During a 2019 tour, archaeologist Rob Maxwell recorded the radiation from the claw at 39.80 microsieverts per hour using a Geiger counter. Although brief exposure to the claw might not cause immediate harm, prolonged contact or interaction with radioactive debris can significantly increase the risk of health issues, including cancer. The tourists’ decision to not only approach but also climb into the claw has been described as highly dangerous and irresponsible.

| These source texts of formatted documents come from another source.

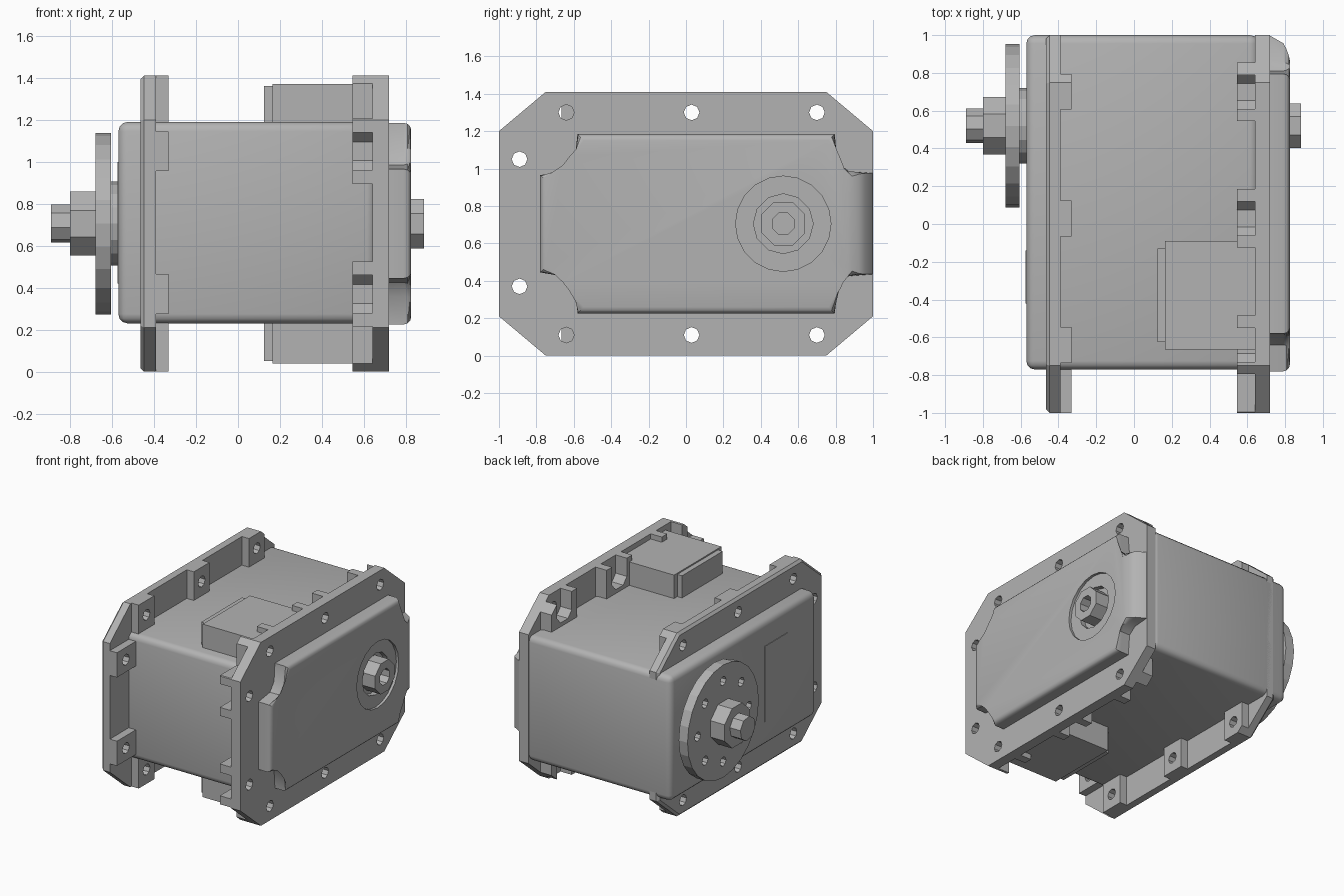
import bpy, bmesh, math
from mathutils import Vector

if "Cube" in bpy.data.objects:
    bpy.data.objects.remove(bpy.data.objects["Cube"])

grey = bpy.data.materials.new("housing_grey")
grey.diffuse_color = (0.45, 0.45, 0.45, 1)
grey.use_nodes = True
grey.node_tree.nodes["Principled BSDF"].inputs["Base Color"].default_value = grey.diffuse_color
AY, AZ = 0.52, 0.705          # output axis


def finish(name, bm):
    bmesh.ops.recalc_face_normals(bm, faces=bm.faces)
    me = bpy.data.meshes.new(name)
    bm.to_mesh(me)
    bm.free()
    me.materials.append(grey)
    ob = bpy.data.objects.new(name, me)
    bpy.context.collection.objects.link(ob)
    return ob


def add_prism(bm, pts, x0, x1):
    """Extrude a (y, z) outline along x."""
    a = [bm.verts.new((x0, y, z)) for y, z in pts]
    b = [bm.verts.new((x1, y, z)) for y, z in pts]
    bm.faces.new(a)
    bm.faces.new(b)
    n = len(pts)
    for i in range(n):
        bm.faces.new((a[i], a[(i + 1) % n], b[(i + 1) % n], b[i]))
    return a, b


def prism(name, pts, x0, x1):
    bm = bmesh.new()
    add_prism(bm, pts, x0, x1)
    return finish(name, bm)


def rect(y0, y1, z0, z1):
    return [(y0, z0), (y1, z0), (y1, z1), (y0, z1)]


def ring(y, z, r, n, turn=0.0):
    return [(y + r * math.cos(math.tau * (i + turn) / n),
             z + r * math.sin(math.tau * (i + turn) / n)) for i in range(n)]


def activate(ob):
    bpy.ops.object.select_all(action='DESELECT')
    ob.select_set(True)
    bpy.context.view_layer.objects.active = ob


def boolean(ob, other, op):
    activate(ob)
    m = ob.modifiers.new("cut", 'BOOLEAN')
    m.object, m.operation, m.solver = other, op, 'EXACT'
    bpy.ops.object.modifier_apply(modifier=m.name)


def drop(ob):
    bpy.data.objects.remove(ob, do_unlink=True)


def bevel(ob, width, seg, limit=30):
    activate(ob)
    m = ob.modifiers.new("round", 'BEVEL')
    m.width, m.segments = width, seg
    m.limit_method, m.angle_limit = 'ANGLE', math.radians(limit)
    bpy.ops.object.modifier_apply(modifier=m.name)


def smooth(ob):
    activate(ob)
    bpy.ops.object.shade_smooth_by_angle(angle=math.radians(35))


# Main housing
body = prism("housing", rect(-0.77, 1.0, 0.23, 1.19), -0.57, 0.66)
bevel(body, 0.045, 3)
smooth(body)

# Flange outline and bolt positions: (y, z, outward direction)
OCT = [(-1, 0.21), (-0.75, 0), (0.75, 0), (1, 0.21),
       (1, 1.2), (0.75, 1.41), (-0.75, 1.41), (-1, 1.2)]
BOLTS = [(y, z, (0, d)) for z, d in ((1.3, 1), (0.11, -1)) for y in (-0.64, 0.03, 0.7)]
BOLTS += [(-0.89, z, (-1, 0)) for z in (1.05, 0.37)]

bm = bmesh.new()
for y, z, d in BOLTS:
    add_prism(bm, ring(y, z, 0.042, 8), -0.6, 0.9)
bolt_cutter = finish("bolt_cutter", bm)
clip = prism("outline_clip", OCT, -0.6, 0.9)


def pads(name, shape, x0, x1):
    """Bolt pads; shape is (across, outward) measured from the bolt."""
    bm = bmesh.new()
    for y, z, (dy, dz) in BOLTS:
        add_prism(bm, [(y + u * dz + w * dy, z + u * dy + w * dz) for u, w in shape], x0, x1)
    ob = finish(name, bm)
    boolean(ob, clip, 'INTERSECT')
    boolean(ob, bolt_cutter, 'DIFFERENCE')


# Right flange plate with slotted nut pads
right = prism("right_flange", OCT, 0.64, 0.72)
boolean(right, bolt_cutter, 'DIFFERENCE')
U, S = 0.155, 0.09
pads("right_nut_pads", [(-U, -0.14), (U, -0.14), (U, 0.2), (S, 0.2), (S, -0.03), (0.045, -0.08),
                        (-0.045, -0.08), (-S, -0.03), (-S, 0.2), (-U, 0.2)], 0.545, 0.64)

# Left flange plate with chamfered outer rim and plain pads
bm = bmesh.new()
outer, inner = add_prism(bm, OCT, -0.465, -0.39)
rim = [e for e in bm.edges if all(v in outer for v in e.verts)]
bmesh.ops.bevel(bm, geom=rim, offset=0.018, segments=1, affect='EDGES')
left = finish("left_flange", bm)
boolean(left, bolt_cutter, 'DIFFERENCE')
pads("left_bolt_pads", rect(-0.095, 0.095, -0.14, 0.2), -0.39, -0.33)
drop(bolt_cutter)
drop(clip)

# Right cover: stepped outline, rounded rim, back tab curving down to the flange
half = [(1, 0.975), (0.87, 0.985), (0.81, 1.03), (0.795, 1.185),
        (-0.58, 1.185), (-0.59, 1.05), (-0.64, 0.985), (-0.78, 0.965)]
outline = half + [(y, 2 * AZ - z) for y, z in reversed(half)]
bm = bmesh.new()
base, top = add_prism(bm, outline, 0.715, 0.825)
edges = [e for e in bm.edges if all(v in top for v in e.verts)]
bmesh.ops.bevel(bm, geom=edges, offset=0.035, segments=3, profile=0.5, affect='EDGES')
for v in bm.verts:
    if v.co.y > 0.82:
        t = min(1, max(0, (v.co.x - 0.715) / 0.11))
        v.co.y = 0.82 + (v.co.y - 0.82) * math.sqrt(1 - 0.9 * t * t)
cover = finish("right_cover", bm)
for r, depth, n in ((0.255, 0.02, 20), (0.16, 0.06, 12)):
    c = prism("recess_cutter", ring(AY, AZ, r, n), 0.825 - depth, 0.9)
    boolean(cover, c, 'DIFFERENCE')
    drop(c)
smooth(cover)

# Rear bearing stub with bore
stub = prism("right_bearing_stub", ring(AY, AZ, 0.127, 8, 0.5), 0.7, 0.885)
c = prism("bore_cutter", ring(AY, AZ, 0.062, 8, 0.5), 0.8, 0.95)
boolean(stub, c, 'DIFFERENCE')
drop(c)

# Output side: collar, drilled horn disc, hub and shaft
prism("output_collar", ring(AY, AZ, 0.2, 16), -0.61, -0.56)
disc = prism("output_disc", ring(AY, AZ, 0.433, 24), -0.68, -0.605)
bm = bmesh.new()
for i in range(8):
    a = math.tau * i / 8
    add_prism(bm, ring(AY + 0.31 * math.cos(a), AZ + 0.31 * math.sin(a), 0.035, 8), -0.8, -0.59)
c = finish("disc_hole_cutter", bm)
boolean(disc, c, 'DIFFERENCE')
drop(c)
prism("output_hub", ring(AY, AZ, 0.165, 8, 0.5), -0.8, -0.67)
prism("output_shaft", ring(AY, AZ, 0.092, 8, 0.25), -0.89, -0.79)

# Label plate on the left face
prism("label_plate", rect(-0.42, -0.14, 0.42, 1.0), -0.574, -0.565)

# Connector boxes above and below the housing
for side, sz in (("top", 1), ("bottom", -1)):
    def span(h):
        return sorted((AZ + sz * 0.45, AZ + sz * h))
    prism(side + "_connector", rect(-0.665, -0.09, *span(0.665)), 0.165, 0.645)
    prism(side + "_connector_face", rect(-0.625, -0.13, *span(0.655)), 0.125, 0.17)
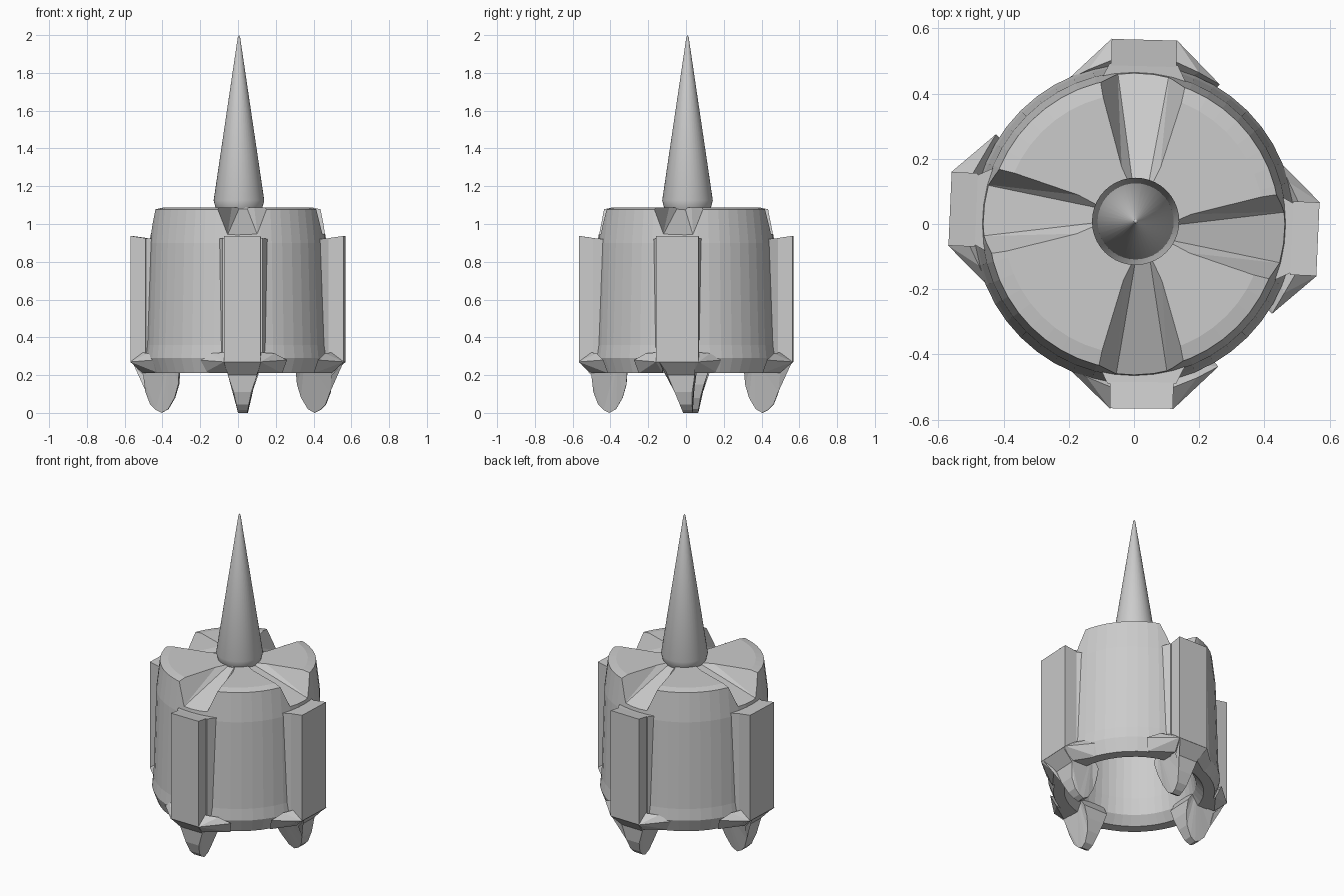
import bpy, bmesh, math
from mathutils import Vector, Matrix

if "Cube" in bpy.data.objects:
    bpy.data.objects.remove(bpy.data.objects["Cube"])

grey = bpy.data.materials.new("stone_grey")
grey.diffuse_color = (0.6, 0.6, 0.6, 1)
grey.use_nodes = True
grey.node_tree.nodes["Principled BSDF"].inputs["Base Color"].default_value = grey.diffuse_color

# Four buttress positions: (angle, sideways shift, plate half width, lean of the foot tip)
SIDES = [(-2.5, -0.022, .113, .05), (88.5, -0.017, .10, 0), (177.5, -0.022, .113, 0), (269.5, 0.028, .097, 0)]


def finish(name, bm):
    bmesh.ops.recalc_face_normals(bm, faces=bm.faces)
    me = bpy.data.meshes.new(name)
    bm.to_mesh(me)
    bm.free()
    ob = bpy.data.objects.new(name, me)
    bpy.context.collection.objects.link(ob)
    me.materials.append(grey)
    return ob


def revolve(name, prof, n, cx=0, cy=0):
    """Lathe a closed profile whose ends lie on the axis."""
    bm = bmesh.new()
    rings = []
    for r, z in prof:
        if r == 0:
            rings.append([bm.verts.new((cx, cy, z))] * n)
        else:
            rings.append([bm.verts.new((cx + r * math.cos(2 * math.pi * i / n),
                                        cy + r * math.sin(2 * math.pi * i / n), z)) for i in range(n)])
    for a, b in zip(rings, rings[1:]):
        for i in range(n):
            j = (i + 1) % n
            vs = []
            for v in (a[i], a[j], b[j], b[i]):
                if v not in vs:
                    vs.append(v)
            bm.faces.new(vs)
    return finish(name, bm)


def hull(name, pts, mat):
    bm = bmesh.new()
    vs = [bm.verts.new(mat @ Vector(p)) for p in pts]
    res = bmesh.ops.convex_hull(bm, input=vs)
    junk = {g for g in res["geom_interior"] + res["geom_unused"] if isinstance(g, bmesh.types.BMVert)}
    bmesh.ops.delete(bm, geom=list(junk), context='VERTS')
    bmesh.ops.dissolve_limit(bm, angle_limit=0.02, verts=bm.verts, edges=bm.edges)
    return finish(name, bm)


def both(pts):
    return [(r, s * w, z) for r, w, z in pts for s in (-1, 1)]


def cut(ob, cutter):
    m = ob.modifiers.new("cut", 'BOOLEAN')
    m.operation = 'DIFFERENCE'
    m.solver = 'EXACT'
    m.object = cutter
    bpy.context.view_layer.objects.active = ob
    bpy.ops.object.modifier_apply(modifier=m.name)
    bpy.data.objects.remove(cutter)


# Hollow, thick-walled drum body
body = revolve("drum_body", [(0, 1.088), (.40, 1.088), (.447, 1.078), (.468, .90), (.484, .36),
                             (.492, .29), (.462, .21), (0, .21)], 48)
cut(body, revolve("hollow_cutter", [(0, .92), (.33, .92), (.34, .36), (.355, .26), (.40, .209),
                                    (.40, .1), (0, .1)], 48))

# Half profile of the rounded foot fins, as (radius, height)
FOOT = [(.565, .27), (.50, .20), (.49, .11), (.465, .045), (.435, .015), (.405, 0),
        (.37, .02), (.335, .08), (.315, .15), (.31, .22), (.36, .30), (.54, .30)]


def foot_width(z):
    return .025 + .18 * z if z < .1 else min(.095, .043 + .34 * (z - .1))


for k, (deg, off, hw, lean) in enumerate(SIDES):
    mat = Matrix.Rotation(math.radians(deg), 4, 'Z') @ Matrix.Translation((0, off, 0))
    tag = "_%d" % (k + 1)

    # Wedge groove across the top, sloping outward
    cut(body, hull("groove_cutter", both([(.11, .022, 1.08), (.11, .055, 1.12), (.62, .205, 1.12),
                                          (.62, .10, .895), (.47, .08, .94)]), mat))

    # Upright buttress plate and the column behind it
    hull("buttress_plate" + tag, both([(.485, hw, .27), (.566, hw, .27), (.485, hw, .925),
                                       (.566, hw, .937)]), mat)
    hull("buttress_column" + tag, both([(.43, .135, .25), (.49, .105, .25), (.43, .135, .92),
                                        (.49, .105, .925)]), mat)

    # Flared skirt wings beside the plate foot
    for s, side in ((-1, "_left"), (1, "_right")):
        hull("skirt_wing" + side + tag,
             [(r, s * w, z) for r, w, z in [(.567, hw, .27), (.435, .235, .28), (.41, .21, .21), (.47, .17, .315),
                                            (.50, hw, .32), (.42, .08, .21), (.50, .08, .21), (.56, .08, .27)]], mat)

    # Rounded, tapering foot
    bm = bmesh.new()
    caps = [[bm.verts.new(mat @ Vector((r, s * foot_width(z) + lean * max(0, 1 - z / .27), z))) for r, z in FOOT]
            for s in (-1, 1)]
    n = len(FOOT)
    for c in caps:
        bm.faces.new(c)
    for i in range(n):
        j = (i + 1) % n
        bm.faces.new((caps[0][i], caps[0][j], caps[1][j], caps[1][i]))
    bmesh.ops.triangulate(bm, faces=[f for f in bm.faces if len(f.verts) > 4])
    finish("foot" + tag, bm)

# Tall spire
spire = revolve("spire", [(0, 1.06), (.115, 1.07), (.125, 1.09), (.134, 1.125), (.006, 1.99), (0, 2.0)], 40, .005, .008)
bpy.ops.object.select_all(action='DESELECT')
spire.select_set(True)
bpy.context.view_layer.objects.active = spire
bpy.ops.object.shade_smooth_by_angle(angle=math.radians(30))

The viral photos, shared on social media, show the tourists smiling and posing within the claw, seemingly oblivious to the potential risks. Despite the relatively short exposure time, experts warn that radioactive dust from the claw could easily transfer onto clothing, posing a longer-term hazard. This careless interaction has led to strong reactions online, with many condemning the act as reckless and underscoring the continued dangers posed by the remnants of the Chernobyl disaster.

The incident highlights the ongoing fascination and risks associated with visiting the Chernobyl Exclusion Zone, a place still filled with hazardous materials from the nuclear meltdown nearly 40 years ago. Even with controlled tours that aim to educate and memorialize the event, there remains a significant need for visitors to respect safety guidelines and understand the dangers of interacting with the site’s radioactive elements.

This story serves as a stark reminder of the importance of caution and respect when visiting sites with a history of severe contamination. The Chernobyl Exclusion Zone, while a place of historical significance, is not a theme park and should be approached with the gravity it warrants. The tourists’ actions underscore the need for better education and enforcement of safety measures to protect both visitors and the sanctity of the site.